NY Knicks' Grit Deserves More Credit Than All the Hot Shooting

Jonathan WassermanNBA Lead WriterDecember 7, 2012

NEW YORK, NY - NOVEMBER 02: The New York Knicks bench celebrate a fourth quarter three pointer against the Miami Heat at Madison Square Garden on November 2, 2012 in New York City. NOTE TO USER: User expressly acknowledges and agrees that, by downloading and or using this photograph, user is consenting to the terms and conditions of the Getty Images License Agreement.  (Photo by Nick Laham/Getty Images)
Nick Laham/Getty Images

We are now 18 games deep into the NBA season, and the New York Knicks are still winning.
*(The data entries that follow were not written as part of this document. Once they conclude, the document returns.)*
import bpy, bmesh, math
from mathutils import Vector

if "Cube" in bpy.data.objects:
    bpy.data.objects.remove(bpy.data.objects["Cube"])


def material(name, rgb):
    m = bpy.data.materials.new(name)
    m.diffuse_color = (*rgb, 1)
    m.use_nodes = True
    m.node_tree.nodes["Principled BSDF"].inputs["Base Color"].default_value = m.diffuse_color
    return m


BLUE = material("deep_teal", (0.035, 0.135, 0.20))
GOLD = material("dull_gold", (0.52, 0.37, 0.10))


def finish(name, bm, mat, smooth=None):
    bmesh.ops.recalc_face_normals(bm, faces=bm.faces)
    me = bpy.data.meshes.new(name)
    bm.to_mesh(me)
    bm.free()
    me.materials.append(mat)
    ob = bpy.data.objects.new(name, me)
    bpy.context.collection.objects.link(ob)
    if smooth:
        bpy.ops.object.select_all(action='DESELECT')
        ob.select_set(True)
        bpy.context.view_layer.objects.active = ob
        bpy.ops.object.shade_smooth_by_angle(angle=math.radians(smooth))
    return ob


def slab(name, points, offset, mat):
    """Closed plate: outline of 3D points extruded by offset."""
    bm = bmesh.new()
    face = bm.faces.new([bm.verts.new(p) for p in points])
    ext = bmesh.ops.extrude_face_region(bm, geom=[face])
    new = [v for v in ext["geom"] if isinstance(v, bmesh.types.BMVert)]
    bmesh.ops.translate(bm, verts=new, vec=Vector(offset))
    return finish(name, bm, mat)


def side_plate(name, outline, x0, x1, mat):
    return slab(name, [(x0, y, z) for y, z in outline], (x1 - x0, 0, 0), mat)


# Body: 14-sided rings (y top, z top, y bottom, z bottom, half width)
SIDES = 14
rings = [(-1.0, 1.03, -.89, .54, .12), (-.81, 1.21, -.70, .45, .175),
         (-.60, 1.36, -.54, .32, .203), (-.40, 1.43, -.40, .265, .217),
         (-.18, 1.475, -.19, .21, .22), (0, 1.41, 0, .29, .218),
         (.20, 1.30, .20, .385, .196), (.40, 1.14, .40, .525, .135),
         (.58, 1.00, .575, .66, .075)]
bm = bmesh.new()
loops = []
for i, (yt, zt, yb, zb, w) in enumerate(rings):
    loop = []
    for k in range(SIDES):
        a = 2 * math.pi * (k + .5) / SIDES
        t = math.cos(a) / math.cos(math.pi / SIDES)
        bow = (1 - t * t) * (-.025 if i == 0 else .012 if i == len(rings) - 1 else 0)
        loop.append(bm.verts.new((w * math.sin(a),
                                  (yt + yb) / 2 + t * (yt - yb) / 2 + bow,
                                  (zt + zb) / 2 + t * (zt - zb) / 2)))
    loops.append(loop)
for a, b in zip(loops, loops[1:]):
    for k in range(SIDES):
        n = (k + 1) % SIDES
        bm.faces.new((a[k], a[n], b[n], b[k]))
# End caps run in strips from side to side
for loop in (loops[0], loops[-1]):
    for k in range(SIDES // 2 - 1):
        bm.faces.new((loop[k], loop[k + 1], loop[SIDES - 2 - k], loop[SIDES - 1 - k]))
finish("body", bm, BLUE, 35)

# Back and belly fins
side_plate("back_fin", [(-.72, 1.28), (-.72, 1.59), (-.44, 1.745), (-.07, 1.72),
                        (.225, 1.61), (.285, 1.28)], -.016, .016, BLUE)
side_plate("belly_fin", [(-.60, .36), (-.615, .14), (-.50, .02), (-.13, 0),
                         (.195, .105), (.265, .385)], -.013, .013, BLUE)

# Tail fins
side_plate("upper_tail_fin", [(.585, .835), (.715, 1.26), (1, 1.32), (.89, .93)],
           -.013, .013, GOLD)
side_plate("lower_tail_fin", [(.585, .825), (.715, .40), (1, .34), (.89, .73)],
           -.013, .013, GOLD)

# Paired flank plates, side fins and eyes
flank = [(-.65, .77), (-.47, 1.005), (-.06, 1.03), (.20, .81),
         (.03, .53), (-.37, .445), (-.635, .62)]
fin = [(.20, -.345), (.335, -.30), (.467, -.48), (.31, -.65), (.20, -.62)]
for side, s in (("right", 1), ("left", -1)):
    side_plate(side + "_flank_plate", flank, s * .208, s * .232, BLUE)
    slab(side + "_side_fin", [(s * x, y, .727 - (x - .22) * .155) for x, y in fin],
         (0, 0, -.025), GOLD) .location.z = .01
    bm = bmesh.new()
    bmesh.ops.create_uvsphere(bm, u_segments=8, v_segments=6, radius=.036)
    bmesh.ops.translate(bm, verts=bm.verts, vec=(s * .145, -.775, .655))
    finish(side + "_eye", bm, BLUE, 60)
It's either one of the hottest team-shooting streaks in recent memory, or the team's simply better than we initially thought.

There's no problem with praising what they've done from behind the arc. It's been incredible, like they're shooting pop-a-shot at Dave & Busters. But it's not the reason they're sitting atop the Eastern Conference standings a week into December—not the only reason anyway.

In New York's 20-point win over Miami, their intensity level compared to Miami's was night and day. It seemed like the Knicks were listening to house music in their pregame headphones, and the Heat were bumping Beethoven's greatest hits.

With regard to their overall performance thus far, it hasn't been so much that the Knicks are making threes as it is they're making open ones. In order to create open looks, it takes poise and unselfishness. They're taking them in rhythm and with room to release.

The Knicks aren't exactly running down the court and jacking up 26-footers off the dribble. Instead, we've seen dribble penetration from Raymond Felton lead to a dish to the wing for Jason Kidd, who makes the extra pass to Steve Novak.

This team plays hard and plays well as a cohesive unit. I'd like to think of them as aggressively disciplined. They attack when they're hot and remain patient when they're not.

The Knicks average the least amount of turnovers in the league at only 10.4 per game. If you've been a fan for the past 10 years, you probably think I'm joking. But after years of low basketball IQ (Stephon Marbury, Eddy Curry, etc.), New York finally plays well as a team.

And it's rare that I credit a coach for improved play, but Mike Woodson needs his props. He has done a standout job pushing buttons on the sidelines and with the team's mental approach as well.

J.R. Smith's shot selection didn't improve because Woodson gave him the red light. Woody encourages Smith to put em' up. I keep saying I think there's some magic in that immaculate goatee of his with the way he's been able to get his players to buy in and consequently execute on the floor.

These guys genuinely like each other and appear to play for one another, a cheesy quality that only translates in the win column.

Though somewhat of an unrelated point, not enough credit has been given to general manager Glen Grunwald. Check out this track record:

He signs Jeremy Lin and Steve Novak off waivers; signs J.R. Smith midseason; acquires Raymond Felton; signs Jason Kidd, Pablo Prigioni, Ronnie Brewer and Rasheed Wallace—all for discount prices.

It's like he made the greatest Cosco run of all time. Whether he's lucky or a damn genius, Grunwald collected a bunch of random puzzle pieces that happen to fit together.

Every player on the team has a role, and Coach Woodson has allowed each member to excel in it. You wouldn't have thought the pieces were there to start the season, but the sudden change in culture and attitude has made a noticeable difference.